Preventing vandalism -- more than mowing the grass
When you pass your neighborhood school are you pleased to see that money isn't being wasted on maintenance? Bushes are untrimmed, grass is high, weeds unpulled -- all waiting the fall "get ready for school" time?
Any school district pinching pennies this summer by cutting maintenance and groundskeeping expenses should stop and ask itself if it may be trading off one expense for an even greater one?
The reason -- a high correlation between the appearance of a building and the incidence of vandalism done to it.
So says the National Association of Secondary School Principals in Washington , D.C., (NASSP), the Center for the Social Organization of Schools at Johns Hopkins University in Baltimore, Md., as well as a number of building principals queried by the Monitor.
James Keefe, director of research for NASSP, feels there should be little difference in the approach to vandalism both during the summer or the academic year.
"First of all, vandalism is not the No. 1 problem at most schools. Only at 5 to 10 percent of our schools is there is significant problem," he says.
But where it is a consistent problem (more than the isolated incident that plagues all public places in our society, not just schools) some distinguishing characteristics can be observed, he states.
School size is very closely related to vandalism and is the most predominant factor in causing it. "Bigger is definitely not better," says Mr. Keefe.
Summer or winter, big schools with vandalism problems must seek "to create an effect of smallness," he states, otherwise the element of personal accountability is lost. Once you get over 1,200 to 1,500 students the "enemy factor" is introduced. Adults become anonymous and kids are not known. "They feel they can't be held accountable for their actions."
Access to the community, rather than a fortress mentality to protect the building from the community, is of paramount importance. "Fences tend to keep out the good and invite the bad," he adds.
Keeping the building open to the community for longer hours, rather than closing it after the academic day, can limit the incidence of vandalism. Neighborhood groups who feel the school is their "turf" are going to be much more protective of what goes on. Their presence in and around the building also diminishes the amount of time it is vacant, the time when it is most vulnerable.

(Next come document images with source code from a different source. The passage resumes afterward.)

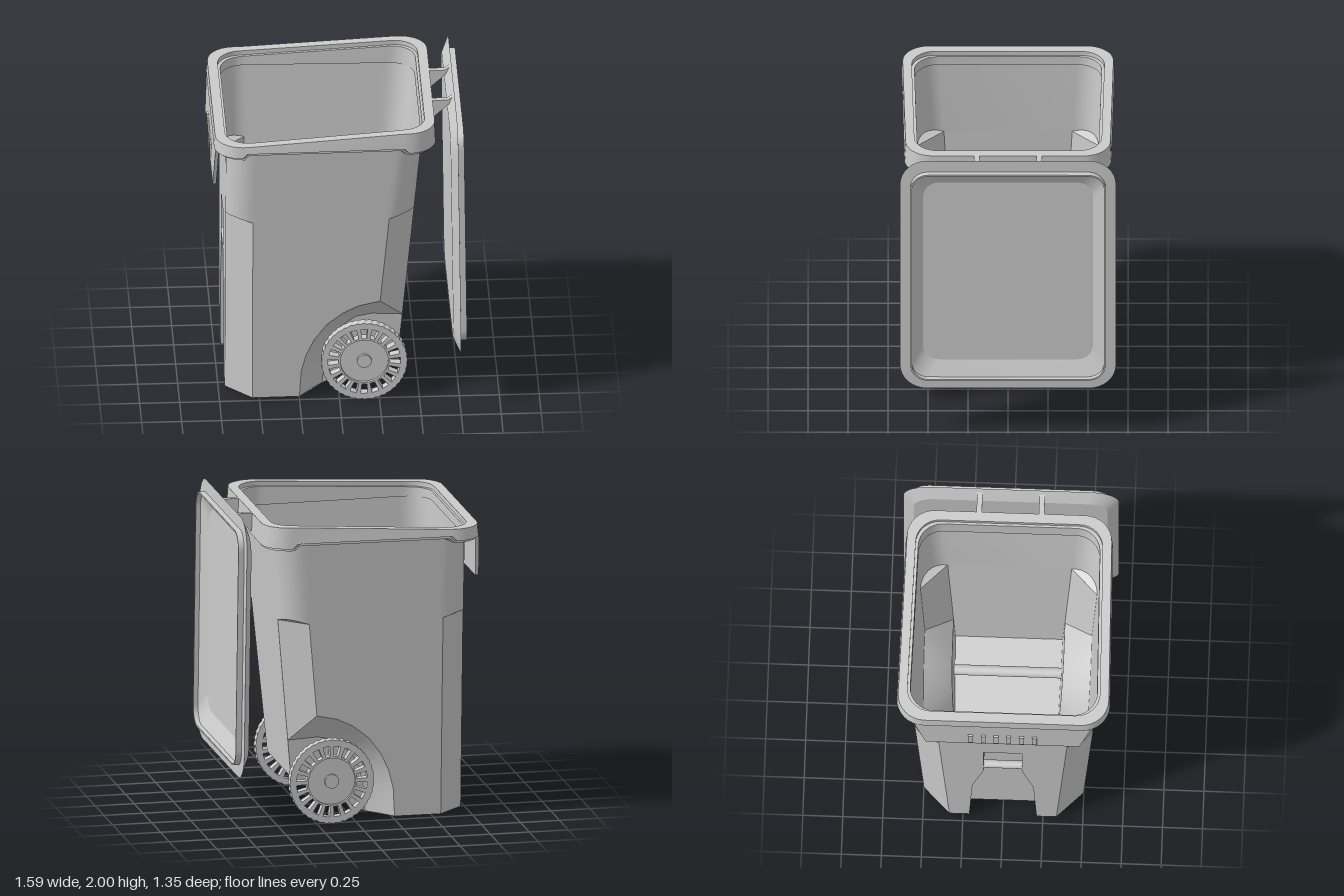
import * as THREE from 'three';
import { toCreasedNormals } from 'three/addons/utils/BufferGeometryUtils.js';

const V = (x, y, z) => new THREE.Vector3(x, y, z);
const mat = new THREE.MeshStandardMaterial({ color: 0xcccccc, side: THREE.DoubleSide });

function add(group, name, geo) {
  const m = new THREE.Mesh(geo, mat);
  m.name = name;
  group.add(m);
  return m;
}

// Skin a list of equally long point rows
function loft(rows, closed = false, crease = 0.5) {
  const n = rows[0].length, idx = [];
  const geo = new THREE.BufferGeometry().setFromPoints(rows.flat());
  for (let j = 0; j < rows.length - 1; j++)
    for (let i = 0; i < (closed ? n : n - 1); i++) {
      const a = j * n + i, b = j * n + (i + 1) % n;
      idx.push(a, a + n, b, b, a + n, b + n);
    }
  geo.setIndex(idx);
  geo.computeVertexNormals();
  return toCreasedNormals(geo, crease);
}

// Flat outline whose 2D points are mapped into space by a rule
function panel(pts, map) {
  const geo = new THREE.ShapeGeometry(new THREE.Shape(pts.map(p => new THREE.Vector2(...p))));
  const p = geo.attributes.position;
  for (let i = 0; i < p.count; i++) p.setXYZ(i, ...map(p.getX(i), p.getY(i)));
  geo.computeVertexNormals();
  return geo;
}

// Rounded rectangle in x and z; w(x) is the half width, y(x, onSide) the height
function ring(x0, x1, w, r, y, n = 8) {
  const pts = [];
  const side = (x, s) => pts.push(V(x, y(x, true), s * w(x)));
  for (let q = 0; q < 4; q++) {
    const cx = q === 0 || q === 3 ? x1 - r : x0 + r, s = q < 2 ? 1 : -1;
    for (let i = 0; i <= n; i++) {
      const a = (q + i / n) * Math.PI / 2, x = cx + r * Math.cos(a);
      pts.push(V(x, y(x, false), s * (w(cx) - r) + r * Math.sin(a)));
    }
    if (q === 0) { side(x1 - r - 0.03, 1); side(x0 + r + 0.03, 1); }
    if (q === 2) { side(x0 + r + 0.03, -1); side(x1 - r - 0.03, -1); }
  }
  return pts;
}

// Body rules: side wall, end wall and corner cut
const CUT = 0.165, X0 = -0.71, C0 = X0 + CUT, FLOOR = 0.02, SHELF = 1.3;
const W = (x, y) => 0.49 + 0.052 * y - 0.015 * x;
const X1 = y => 0.354 + 0.0923 * y;
const C1 = y => X1(y) - CUT;
const F = y => W(C0, y) - CUT;
const R = y => W(C1(y), y) - CUT;
// the lower edge of the rounded corners arches up a little
const shelfY = x => {
  const c = Math.min(1, Math.max(0, C0 - x, x - C1(SHELF)) / CUT);
  return SHELF + 0.05 * c * Math.sqrt(1 - c * c);
};

function buildBody() {
  const g = new THREE.Group();
  g.name = 'body';
  const bodyRing = (h, y) => ring(X0, X1(h), x => W(x, h), CUT, y);
  add(g, 'upperBody', loft([bodyRing(SHELF, shelfY), bodyRing(1.83, () => 1.83)], true));

  // wheel arch: mouth on the side wall, and inner edge
  const mouth = [[-0.25, FLOOR], [-0.24, 0.2], [-0.21, 0.32], [-0.16, 0.43], [-0.08, 0.54], [0.02, 0.62], [0.12, 0.67], [C1(0.7), 0.7]];
  const inner = [[-0.1, FLOOR], [-0.085, 0.2], [-0.06, 0.3], [-0.02, 0.38], [0.04, 0.45], [0.11, 0.5], [0.21, 0.52], [X1(0.51), 0.51]];
  const slot = [[1.15, 0.12], [0.82, 0.12], [0.55, 0.19], [FLOOR, 0.21]];
  const backLow = 0.27;

  for (const s of [1, -1]) {
    const wall = (x, y) => V(x, y, s * W(x, y));
    add(g, 'sideWall', panel([[C0, FLOOR], ...mouth, [C1(SHELF), SHELF], [C0, SHELF]], (x, y) => [x, y, s * W(x, y)]));
    const outerRow = mouth.map(p => wall(...p)), innerRow = inner.map(([x, y]) => V(x, y, s * R(y)));
    // slightly domed between mouth and inner edge
    const midRow = outerRow.map((p, i) => {
      const m = p.clone().lerp(innerRow[i], 0.5);
      if (i < outerRow.length - 1) m.z -= s * 0.015;
      return m;
    });
    add(g, 'wheelArch', loft([outerRow, midRow, innerRow]));
    add(g, 'archInnerWall', panel([...inner, [X1(backLow), backLow]], (x, y) => [x, y, s * R(y)]));
    add(g, 'frontCorner', loft([FLOOR, SHELF].map(y => [V(X0, y, s * F(y)), wall(C0, y)])));
    add(g, 'rearCorner', loft([
      [wall(C1(0.7), 0.7), V(X1(0.51), 0.51, s * R(0.51))],
      [wall(C1(SHELF), SHELF), V(X1(SHELF), SHELF, s * R(SHELF))]]));
    // small ledges where the rounded corners meet the flat cuts
    for (const [cx, d] of [[C0, -1], [C1(SHELF), 1]]) {
      const arc = [];
      for (let i = 0; i <= 8; i++) {
        const a = i / 8 * Math.PI / 2;
        arc.push([cx + d * CUT * Math.cos(a), W(cx, SHELF) - CUT + CUT * Math.sin(a)]);
      }
      add(g, 'cornerLedge', panel(arc, (x, z) => [x, shelfY(x), s * z]));
    }
    add(g, 'floor', panel([[-0.61, 0], [-0.61, 0.21], [X0, 0.21], [X0, F(FLOOR)], [C0, W(C0, FLOOR)],
      [-0.25, W(-0.25, FLOOR)], [-0.1, R(FLOOR)], [-0.1, 0]], (x, z) => [x, FLOOR, s * z]));
  }
  add(g, 'slopedFloor', loft([[-0.1, FLOOR], [X1(backLow), backLow]].map(([x, y]) => [V(x, y, -R(y)), V(x, y, R(y))])));
  add(g, 'rearWall', loft([backLow, 0.51, SHELF].map(y => [V(X1(y), y, -R(y)), V(X1(y), y, R(y))])));

  // front wall with the grab recess
  const edge = [...slot.map(([y, z]) => [-z, y]).reverse(), ...slot.map(([y, z]) => [z, y])];
  add(g, 'frontWall', panel([...edge, [F(FLOOR), FLOOR], [F(SHELF), SHELF], [-F(SHELF), SHELF], [-F(FLOOR), FLOOR]],
    (z, y) => [X0, y, z]));
  add(g, 'recessSides', loft([X0, -0.61].map(x => edge.map(([z, y]) => V(x, y, z))), false, 0.1));
  add(g, 'recessBack', panel(edge, (z, y) => [-0.61, y, z]));
  const bar = add(g, 'grabBar', new THREE.CylinderGeometry(0.026, 0.026, 0.26, 16));
  bar.rotation.x = Math.PI / 2;
  bar.position.set(-0.685, 0.88, 0);
  return g;
}

function buildRim() {
  const g = new THREE.Group();
  g.name = 'rim';
  const top = x => 1.89 + 0.06 * THREE.MathUtils.clamp((x + 0.57) / 0.98, 0, 1);
  const low = (x, onSide) => onSide ? 1.83 : 1.8;
  const lip = (x, s) => low(x, s) + 0.015;
  const r = (x0, x1, w, y, rad = 0.17) => ring(x0, x1, x => w - 0.018 * x, rad, y);
  add(g, 'rimBand', loft([
    r(X0, 0.52, 0.582, () => 1.83, 0.165), r(-0.77, 0.59, 0.647, low), r(-0.77, 0.59, 0.647, lip),
    r(-0.785, 0.603, 0.656, lip), r(-0.778, 0.597, 0.648, top),
    r(-0.715, 0.535, 0.592, top, 0.15), r(-0.715, 0.535, 0.592, x => top(x) - 0.03, 0.15),
    r(-0.7, 0.52, 0.575, x => top(x) - 0.03, 0.15), r(-0.7, 0.515, 0.572, () => 1.8, 0.15)], true));

  // hanging front apron with grip ribs
  const apron = [[-0.55, 1.81], [-0.48, 1.54], [0.48, 1.54], [0.55, 1.81]];
  const geo = new THREE.ExtrudeGeometry(new THREE.Shape(apron.map(p => new THREE.Vector2(...p))), { depth: 0.022, bevelEnabled: false });
  geo.rotateY(-Math.PI / 2);
  const p = geo.attributes.position;
  for (let i = 0; i < p.count; i++) p.setX(i, p.getX(i) - 0.757 - (1.81 - p.getY(i)) * 0.05);
  geo.computeVertexNormals();
  add(g, 'frontApron', geo);
  for (let i = 0; i < 6; i++)
    add(g, 'gripRib', new THREE.BoxGeometry(0.025, 0.11, 0.03)).position.set(-0.786, 1.62, -0.2 + i * 0.08);

  // hinge arms
  const arm = new THREE.Shape([[0.58, 1.95], [0.69, 1.95], [0.72, 1.97], [0.72, 1.94], [0.6, 1.83], [0.58, 1.83]].map(q => new THREE.Vector2(...q)));
  for (const z of [-0.195, 0.195])
    add(g, 'hingeArm', new THREE.ExtrudeGeometry(arm, { depth: 0.034, bevelEnabled: false })).position.z = z - 0.017;
  return g;
}

// Open lid hanging behind the bin: dome towards the bin, hollow underside outwards
function buildLid() {
  const g = new THREE.Group();
  g.name = 'lid';
  const at = (y, d, z) => V(0.755 - 0.013 * (y - 0.33) + d, y, z);
  const loop = (w, y0, y1, r, d) => ring(y0, y1, () => w, r, () => 0).map(p => at(p.x, d, p.z));
  const flange = loop(0.675, 0.33, 2, 0.17, 0);
  const cap = d => flange.map(() => at(1.17, d, 0));
  add(g, 'lidTop', loft([flange, loop(0.605, 0.42, 1.9, 0.13, -0.045), cap(-0.045)], true, 0.25));
  add(g, 'lidUnderside', loft([flange, loop(0.61, 0.41, 1.92, 0.11, 0.003), loop(0.61, 0.41, 1.92, 0.11, 0.04),
    loop(0.6, 0.42, 1.91, 0.1, 0.04), loop(0.6, 0.42, 1.91, 0.1, 0.01),
    loop(0.53, 0.52, 1.82, 0.1, -0.035), cap(-0.035)], true, 0.25));
  return g;
}

// Treaded wheel with a ring of slots and a sunken hub, facing +z
function buildWheel() {
  const g = new THREE.Group();
  g.name = 'wheel';
  const polar = (r, a) => new THREE.Vector2(r * Math.cos(a), r * Math.sin(a));
  const outline = [];
  for (let i = 0; i < 160; i++) outline.push(polar(i % 4 < 2 ? 0.27 : 0.266, i / 160 * Math.PI * 2));
  const shape = new THREE.Shape(outline);
  shape.holes.push(new THREE.Path().absarc(0, 0, 0.15, 0, Math.PI * 2, true));
  for (let i = 0; i < 20; i++) {
    const a = i / 20 * Math.PI * 2, h = 0.095;
    shape.holes.push(new THREE.Path([polar(0.162, a - h), polar(0.162, a + h), polar(0.228, a + h), polar(0.228, a - h)]));
  }
  add(g, 'tyre', new THREE.ExtrudeGeometry(shape, { depth: 0.055, bevelEnabled: false, curveSegments: 20 })).position.z = 0.462;
  for (const [name, r, z] of [['hubDisc', 0.15, 0.5], ['hubCap', 0.045, 0.517]]) {
    const m = add(g, name, new THREE.CylinderGeometry(r, r, 0.04, 40));
    m.rotation.x = Math.PI / 2;
    m.position.z = z - 0.02;
  }
  return g;
}

export function createModel() {
  const model = new THREE.Group();
  model.name = 'wheeledBin';
  model.add(buildBody(), buildRim(), buildLid());
  for (const [turn, roll] of [[0, 0], [Math.PI, Math.PI / 20]]) {
    const wheel = buildWheel();
    wheel.rotation.set(0, turn, roll);
    wheel.position.set(0.155, 0.27, 0);
    model.add(wheel);
  }
  const axle = add(model, 'axle', new THREE.CylinderGeometry(0.033, 0.033, 0.96, 20));
  axle.rotation.x = Math.PI / 2;
  axle.position.set(0.155, 0.27, 0);
  return model;
}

The CEnter for Social Organization of Schools at Johns Hopkins in a study "Disruption in 600 SChools," reports that schools with high rates of vandalism do benefit by some security. A 24-hour workshift for the custodial staff has proved to be one of the most effective and least expensive ways to beef up building supervision.
Some schools go so far as to provide living quarters for a maintenance worker. The employee is not expected to deal directly with an incident when it occurs but to notify authorities immediately.
Johns Hopkins finds much less vandalism occurs in schools with strong leadership, especially if the principal is also perceived as humane and friendly by the community as well as the students.
Expanded counseling services as well as local media coverage of a vandalism problem must go hand in hand with direct prevention programs, notes the Johns Hopkin's report.
Lou Gappmayer, principal of Bozeman Senior High in Bozeman, Mont., says, "Vandalism is contagious. You can get by with less expense by dealing with the physical problem immediately. As soon as it occurs I either replace it or remove it."
But he quesitons the new "vandal proof" buildings that are all brick and tile and have a minimum number of windows.
The physical environmental of a school is going to affect the attitudes of the people in it. "An aesthetically pleasant building, one with artwork by the students, one with murals, has a much better chance of being respected by students and the community," says Mr. Gappmayer.
Many school officials think it would be best if architects consulted with building principals, "the people who are going to have to live with the building for the next 20 to 30 years," before they build a new school.
Eliminating building design problems that prompt vandalism before the brick and mortar stage -- a low roof, a dark hallway, an abundance of plate glass by the lucnh line, -- is much better than having to react to them for the life of the building.
If a structural problem does exist and vandalism is a recurring problem in a specific area, Mr. Gappmayer recommends doing whatever is possible to make the area attractive. Brighten up a dark spot, landscape a hidden corner, assign teachers to "naturally" patrol a high traffic area that has a history of problems.
One thing he always does in the summer is to have a crew of students work on the year- end scrubbing a building receives and help with the extra landscaping the vacation season calls for. Besides the fact of having students physically in the building to keep an eye on it, by working on it they therefore have a stake in its appearance.